Go to the “About Counties” link for local data. Has census data and maps, contact information for local officials, links to “Model Programs” regarding such issues as criminal justice (searchable by topic or county). J ust released: The structure and composition of Bush’s Homeland Security Council. Check it out!
• National Freedom of Information Coalition (http://www.nfoic.org/foi-center)
The FOI Center provides a comprehensive look at state and international FOIA laws through the compilation of academic studies, open meetings, open records and news of note. The resource also gives solid advice in how to proceed with an FOIA request.
National Library of Medicine (http://www.nlm.nih.gov)
Searching the NLM site is most useful. Lots of good stuff on chemicals and their effects.
National Priorities Project (http://www.nationalpriorities.org)
The National Priorities Project has been the source for how federal spending and tax priorities affect your community. They provide the resources needed to understand and change current federal budget and tax priorities to ensure that the basic social needs of communities are met. Searchable by issue or by location (on the state level).
• Occupational Health and Safety Administration (http://www.osha.gov)
This government web site provides full reports of OSHA inspections.

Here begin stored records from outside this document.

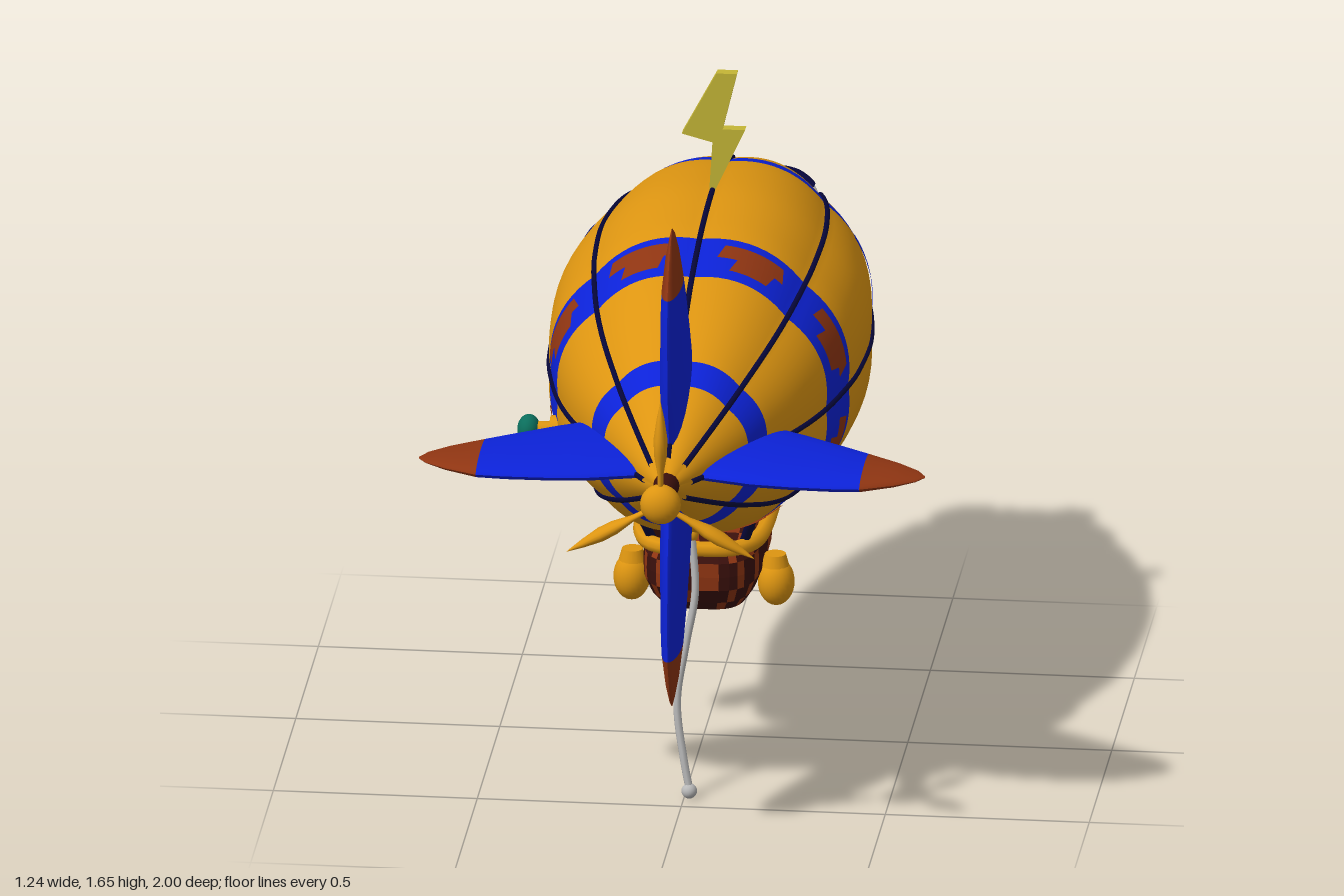
import * as THREE from 'three';
import { ParametricGeometry } from 'three/addons/geometries/ParametricGeometry.js';

const V = (x, y, z) => new THREE.Vector3(x, y, z);
const AXIS = 0.96, DEG = Math.PI / 180, lerp = THREE.MathUtils.lerp;

// Hull profile: distance along z, radius
const profile = new THREE.SplineCurve([
  [-1, 0.003], [-0.985, 0.065], [-0.95, 0.125], [-0.9, 0.175], [-0.8, 0.238], [-0.7, 0.28],
  [-0.55, 0.33], [-0.4, 0.363], [-0.2, 0.384], [0, 0.376], [0.1, 0.362], [0.26, 0.328],
  [0.4, 0.28], [0.54, 0.213], [0.61, 0.175], [0.7, 0.12], [0.8, 0.055], [0.83, 0.03],
].map(p => new THREE.Vector2(...p))).getPoints(300);

function radiusAt(z) {
  let i = 1;
  while (i < profile.length - 1 && profile[i].x < z) i++;
  const a = profile[i - 1], b = profile[i];
  return lerp(a.y, b.y, THREE.MathUtils.clamp((z - a.x) / (b.x - a.x), 0, 1));
}
// Eight softly swollen gores
const lobe = t => 1 + 0.035 * Math.abs(Math.sin(4 * t));
function onHull(t, z, off = 0) {
  const r = radiusAt(z) * lobe(t) + off;
  return V(r * Math.cos(t), AXIS + r * Math.sin(t), z);
}
// Point on the nose from face coordinates, y measured from the axis
function onNose(x, y, off) {
  const r = Math.hypot(x, y) / lobe(Math.atan2(y, x));
  const p = profile.find(q => q.y >= r);
  const n = V(x * 2, y * 2, -0.25).normalize();
  return V(x, AXIS + y, p.x).addScaledVector(n, off);
}
function surface(fn, nu, nv) {
  const g = new ParametricGeometry((u, v, target) => target.copy(fn(u, v)), nu, nv);
  g.computeVertexNormals();
  return g;
}

export function createModel() {
  const model = new THREE.Group();
  model.name = 'airship';
  const paint = (name, color) => {
    const m = new THREE.MeshStandardMaterial({ color, side: THREE.DoubleSide });
    m.name = name;
    return m;
  };
  const orange = paint('orange', 0xdd9511), blue = paint('blue', 0x0c22d8), rust = paint('rust', 0x8f3512),
    dark = paint('dark brown', 0x3a100c), navy = paint('navy', 0x06063a), white = paint('white', 0xeeeeee),
    grey = paint('grey', 0xb8b8b8), yellow = paint('yellow', 0xc4b536), teal = paint('teal', 0x0b6e5c);

  const add = (name, geo, mat, pos, parent = model) => {
    const m = new THREE.Mesh(geo, mat);
    m.name = name;
    if (pos) m.position.copy(pos);
    parent.add(m);
    return m;
  };
  const ball = (name, mat, pos, sx, sy, sz, parent) => {
    const m = add(name, new THREE.SphereGeometry(1, 24, 16), mat, pos, parent);
    m.scale.set(sx, sy, sz);
    return m;
  };
  const tube = (name, pts, r, mat, n = 24, closed = false) =>
    add(name, new THREE.TubeGeometry(new THREE.CatmullRomCurve3(pts, closed), n, r, 8, closed), mat);

  // Hull in coloured sections
  [[-1, -0.59, orange, 24], [-0.59, -0.51, blue, 3], [-0.51, 0.09, orange, 16], [0.09, 0.26, blue, 5],
    [0.26, 0.54, orange, 10], [0.54, 0.61, blue, 3], [0.61, 0.83, orange, 8]].forEach(([z0, z1, mat, n], i) => {
    const ease = i === 0 ? 2 : 1;
    add(mat === blue ? 'hullBand' : 'hull',
      surface((u, v) => onHull(u * 2 * Math.PI, lerp(z0, z1, v ** ease)), 96, n), mat);
  });

  // Seams
  for (let k = 0; k < 8; k++) {
    const pts = [];
    for (let i = 0; i <= 20; i++) pts.push(onHull(k * 45 * DEG, lerp(-0.64, 0.8, i / 20), 0.002));
    tube('seam', pts, 0.007, navy, 40);
  }

  // Painted plate: corners given as [angle, z]
  const plate = (name, mat, a, b, c, d) => add(name, surface((u, v) => onHull(
    lerp(lerp(a[0], b[0], u), lerp(d[0], c[0], u), v),
    lerp(lerp(a[1], b[1], u), lerp(d[1], c[1], u), v), 0.004), 10, 6), mat);

  // Rust patches on the wide band
  for (let k = 0; k < 8; k++) {
    const c = (22.5 + 45 * k) * DEG, w = 14 * DEG, n = 8 * DEG, s = 2 * DEG;
    plate('bandPatch', rust, [c - w + s, 0.125], [c + w - s, 0.125], [c + w, 0.18], [c - w, 0.18]);
    plate('bandPatch', rust, [c - n - s, 0.18], [c + n - s, 0.18], [c + n, 0.23], [c - n, 0.23]);
  }

  // Bolt emblems on both flanks
  const angle = y => Math.asin((y - AXIS) / 0.37);
  for (const side of [1, -1]) {
    const p = (y, z) => [side > 0 ? angle(y) : Math.PI - angle(y), z];
    plate('boltEmblem', blue, p(1.145, -0.425), p(1.145, -0.465), p(1.04, -0.42), p(1.04, -0.375));
    plate('boltEmblem', blue, p(1.075, -0.41), p(1.075, -0.465), p(0.955, -0.413), p(0.955, -0.407));
  }

  // Tail fins: distance from axis, leading z, trailing z, half thickness
  const finRows = [[0.05, 0.34, 0.76, 0.035], [0.2, 0.41, 0.8, 0.034], [0.3, 0.465, 0.81, 0.031],
    [0.4, 0.53, 0.812, 0.028], [0.47, 0.575, 0.808, 0.024], [0.55, 0.625, 0.772, 0.015],
    [0.6, 0.665, 0.738, 0.006], [0.62, 0.7, 0.71, 0.001]];
  const finPart = rows => surface((u, v) => {
    const f = v * (rows.length - 1), i = Math.min(Math.floor(f), rows.length - 2);
    const [s, z0, z1, h] = rows[i].map((a, j) => lerp(a, rows[i + 1][j], f - i));
    const t = u * 2 * Math.PI;
    return V(h * Math.sin(t), s, (z0 + z1) / 2 + (z1 - z0) / 2 * Math.cos(t));
  }, 24, (rows.length - 1) * 2);
  for (let k = 0; k < 4; k++) {
    const fin = new THREE.Group();
    fin.name = 'tailFin';
    fin.position.y = AXIS;
    fin.rotation.z = k * Math.PI / 2;
    add('finBlade', finPart(finRows.slice(0, 5)), blue, null, fin);
    add('finTip', finPart(finRows.slice(4)), rust, null, fin);
    model.add(fin);
  }

  // Propeller
  add('propellerShaft', new THREE.CylinderGeometry(0.024, 0.034, 0.13, 16), dark, V(0, AXIS, 0.87)).rotation.x = Math.PI / 2;
  ball('propellerHub', orange, V(0, AXIS, 0.96), 0.05, 0.05, 0.04);
  const bladeGeo = new THREE.LatheGeometry([[0.009, 0.03], [0.012, 0.08], [0.025, 0.13], [0.026, 0.17],
    [0.015, 0.22], [0.001, 0.265]].map(p => new THREE.Vector2(...p)), 16);
  for (let k = 0; k < 3; k++) {
    const blade = add('propellerBlade', bladeGeo, orange, V(0, AXIS, 0.96));
    blade.rotation.z = k * 120 * DEG;
    blade.scale.x = 0.65;
  }

  // Bolt mast on top
  const bolt = new THREE.Shape([[0.01, 1.65], [0.06, 1.65], [0.025, 1.505], [0.08, 1.505], [-0.01, 1.31],
    [0, 1.47], [-0.075, 1.49]].map(p => new THREE.Vector2(...p)));
  add('boltMast', new THREE.ExtrudeGeometry(bolt, { depth: 0.028, bevelEnabled: false }), yellow, V(0, 0, -0.219));

  // Face
  for (const s of [1, -1]) {
    const eye = new THREE.Group();
    eye.name = 'eye';
    eye.position.set(s * 0.128, 1.045, -0.935);
    eye.lookAt(s * 0.128 + s * 0.45, 1.045 + 0.25, -0.935 - 0.9);
    model.add(eye);
    ball('eyeball', white, null, 0.06, 0.085, 0.04, eye);
    ball('iris', rust, V(s * 0.012, -0.008, 0.031), 0.024, 0.032, 0.011, eye);
    ball('pupil', navy, V(s * 0.013, -0.006, 0.036), 0.015, 0.021, 0.009, eye);

    const brow = [];
    for (let i = 0; i <= 6; i++) {
      const a = lerp(41, 20, i / 6) * DEG;
      brow.push(onHull(Math.PI / 2 - s * a, lerp(-0.715, -0.92, i / 6), 0.004));
    }
    tube('eyebrow', brow, 0.011, navy);

    const t = s > 0 ? -6 * DEG : 186 * DEG, cheekPos = onHull(t, -0.895, 0.001);
    const cheek = ball('cheek', rust, cheekPos, 0.03, 0.025, 0.008);
    cheek.lookAt(cheekPos.clone().add(V(s * 0.8, -0.08, -0.45)));
  }
  const mouthPart = (name, mat, x0, x1, top, bottom, off) => add(name, surface((u, v) => {
    const x = lerp(x0, x1, u);
    return onNose(x, lerp(top(x), bottom(x), v), off);
  }, 16, 6), mat);
  const lipTop = x => -0.085 + 4 * x * x, lipBottom = x => -0.15 + 10.5 * x * x;
  mouthPart('mouth', dark, -0.1, 0.1, lipTop, lipBottom, 0.004);
  mouthPart('tongue', rust, -0.05, 0.05, x => -0.122 + 2 * x * x, x => lipBottom(x) + 0.006, 0.007);
  for (const s of [1, -1])
    mouthPart('tooth', white, s * 0.035, s * 0.065, lipTop, x => lipTop(x) - 0.026 + Math.abs(x - s * 0.05) * 1.5, 0.007);

  // Gondola with a ragged two-tone pattern
  const rings = [[0.55, 0.125, 0.24], [0.51, 0.145, 0.27], [0.475, 0.147, 0.272], [0.44, 0.145, 0.27],
    [0.4, 0.13, 0.245], [0.366, 0.11, 0.2], [0.366, 0.06, 0.12], [0.366, 0.002, 0.004]];
  const round = t => V(Math.sign(Math.cos(t)) * Math.abs(Math.cos(t)) ** 0.55, 0,
    Math.sign(Math.sin(t)) * Math.abs(Math.sin(t)) ** 0.55);
  const sides = 36, cells = new THREE.BufferGeometry(), pos = [];
  const corner = (i, k) => {
    const c = round(i / sides * 2 * Math.PI), [y, hx, hz] = rings[k];
    return [c.x * hx, y, c.z * hz - 0.095];
  };
  for (let k = 0; k < rings.length - 1; k++) for (let i = 0; i < sides; i++) {
    const a = corner(i, k), b = corner(i + 1, k), c = corner(i + 1, k + 1), d = corner(i, k + 1);
    cells.addGroup(pos.length / 3, 6, (i + k * (k % 2 ? 1 : 2)) % 3 === 0 ? 1 : 0);
    pos.push(...a, ...b, ...c, ...a, ...c, ...d);
  }
  cells.setAttribute('position', new THREE.Float32BufferAttribute(pos, 3));
  cells.computeVertexNormals();
  add('gondola', cells, [dark, rust]);

  // Rim, struts and hanging pods
  const rim = [];
  for (let i = 0; i < 32; i++) {
    const c = round(i / 32 * 2 * Math.PI);
    rim.push(V(c.x * 0.152, 0.548, c.z * 0.262 - 0.09));
  }
  tube('gondolaRim', rim, 0.02, orange, 64, true);
  for (const s of [1, -1]) {
    tube('rearStrut', [V(s * 0.11, 0.545, 0.12), V(s * 0.15, 0.67, 0.19)], 0.012, navy, 2);
    tube('frontStrut', [V(s * 0.11, 0.545, -0.3), V(s * 0.15, 0.63, -0.385)], 0.012, navy, 2);
    ball('pod', orange, V(s * 0.177, 0.405, -0.005), 0.045, 0.06, 0.047);
    add('podCap', new THREE.CylinderGeometry(0.026, 0.034, 0.03, 16), orange, V(s * 0.175, 0.462, -0.005));
  }

  // Forward lamp on an arm
  tube('lampArm', [V(0, 0.548, -0.33), V(0, 0.565, -0.43), V(0, 0.602, -0.55)], 0.015, orange);
  ball('lamp', teal, V(0, 0.6, -0.54), 0.022, 0.022, 0.014);

  // Side valve
  const along = (name, r0, r1, len, x) =>
    add(name, new THREE.CylinderGeometry(r0, r1, len, 20), orange, V(x, 0.868, 0.235)).rotation.z = Math.PI / 2;
  along('valveNeck', 0.02, 0.02, 0.1, -0.345);
  along('valveFlange', 0.034, 0.04, 0.03, -0.335);
  ball('valveKnob', teal, V(-0.403, 0.868, 0.235), 0.028, 0.036, 0.036);

  // Trailing rope
  ball('ropeClip', orange, V(0.01, 0.655, 0.352), 0.016, 0.02, 0.016);
  tube('rope', [V(0.01, 0.65, 0.354), V(0.02, 0.51, 0.373), V(0, 0.385, 0.39), V(-0.02, 0.24, 0.41),
    V(-0.002, 0.1, 0.43), V(0.013, 0.025, 0.44)], 0.0095, grey, 40);
  ball('ropeEnd', grey, V(0.013, 0.019, 0.44), 0.019, 0.019, 0.019);
  return model;
}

These include regular inspections and those filed due to complaints or accidents. Violation, fines and descriptions of incidents are available. You can get a nation-wide record of a company or focus your search to specific plant. Click on “Inspection Data” under Data & Statistics. Be sure to check off Exact Match when searching, otherwise you’ll get inaccurate results. They’ll also put out notices of public comment on their website on the front page.
• Right-to-Know Databases (http://www.rtk.net)
The Right to Know Network (RTK) provides free access to government information on toxic releases, toxic spills, superfund sites an other environmental results of manufacturing/industry. You can search by company, industry or geographic area. Once on the homepage, click DATABASES to the left of the screen, now you need to decide which databases to search. A MASTER search will search all of the databases simultaneously.
State and Local Government on the Net (http://www.statelocalgov.net/index.cfm)
Click on a state site and see categories: State Home Page; Statewide Offices; Legislative/Judicial/Executive Branch/Boards and Commissions; Regional; Counties; Cities.
U.S. Security and Exchange Commission Filings and Forms (http://www.sec.gov/edgar.shtml)
The SEC requires all public companies (except foreign companies and companies with less than $10 million in assets and 500 shareholders) to file registration statements, periodic reports, and other forms electronically through EDGAR. Anyone can access and download this information for free. Here you’ll find links to a complete list of filings available through EDGAR and instructions for searching the EDGAR database. Check out the “Description of SEC Forms” link for a glossary of what these forms mean.
California Department of Education (http://www.cde.ca.gov)
The official California Department of Education website! On the homepage, check out the “DataQuest” section under “Finance, Research and Statistics”. They have up-to-date facts on enrollment, dropout rates, school performances, teacher hires, etc. arranged by state, county, district, and school! Star Test Results just out!
California Legislative Information (http://www.leginfo.ca.gov)
The official site of California Law. You can search for bills by session, by topic, or by author. Once you’ve found the bill, you can also look through its history to see who’s supported it and who’s against it.
Updated March 2012. Please send website corrections to datacenter[at]datacenter.org.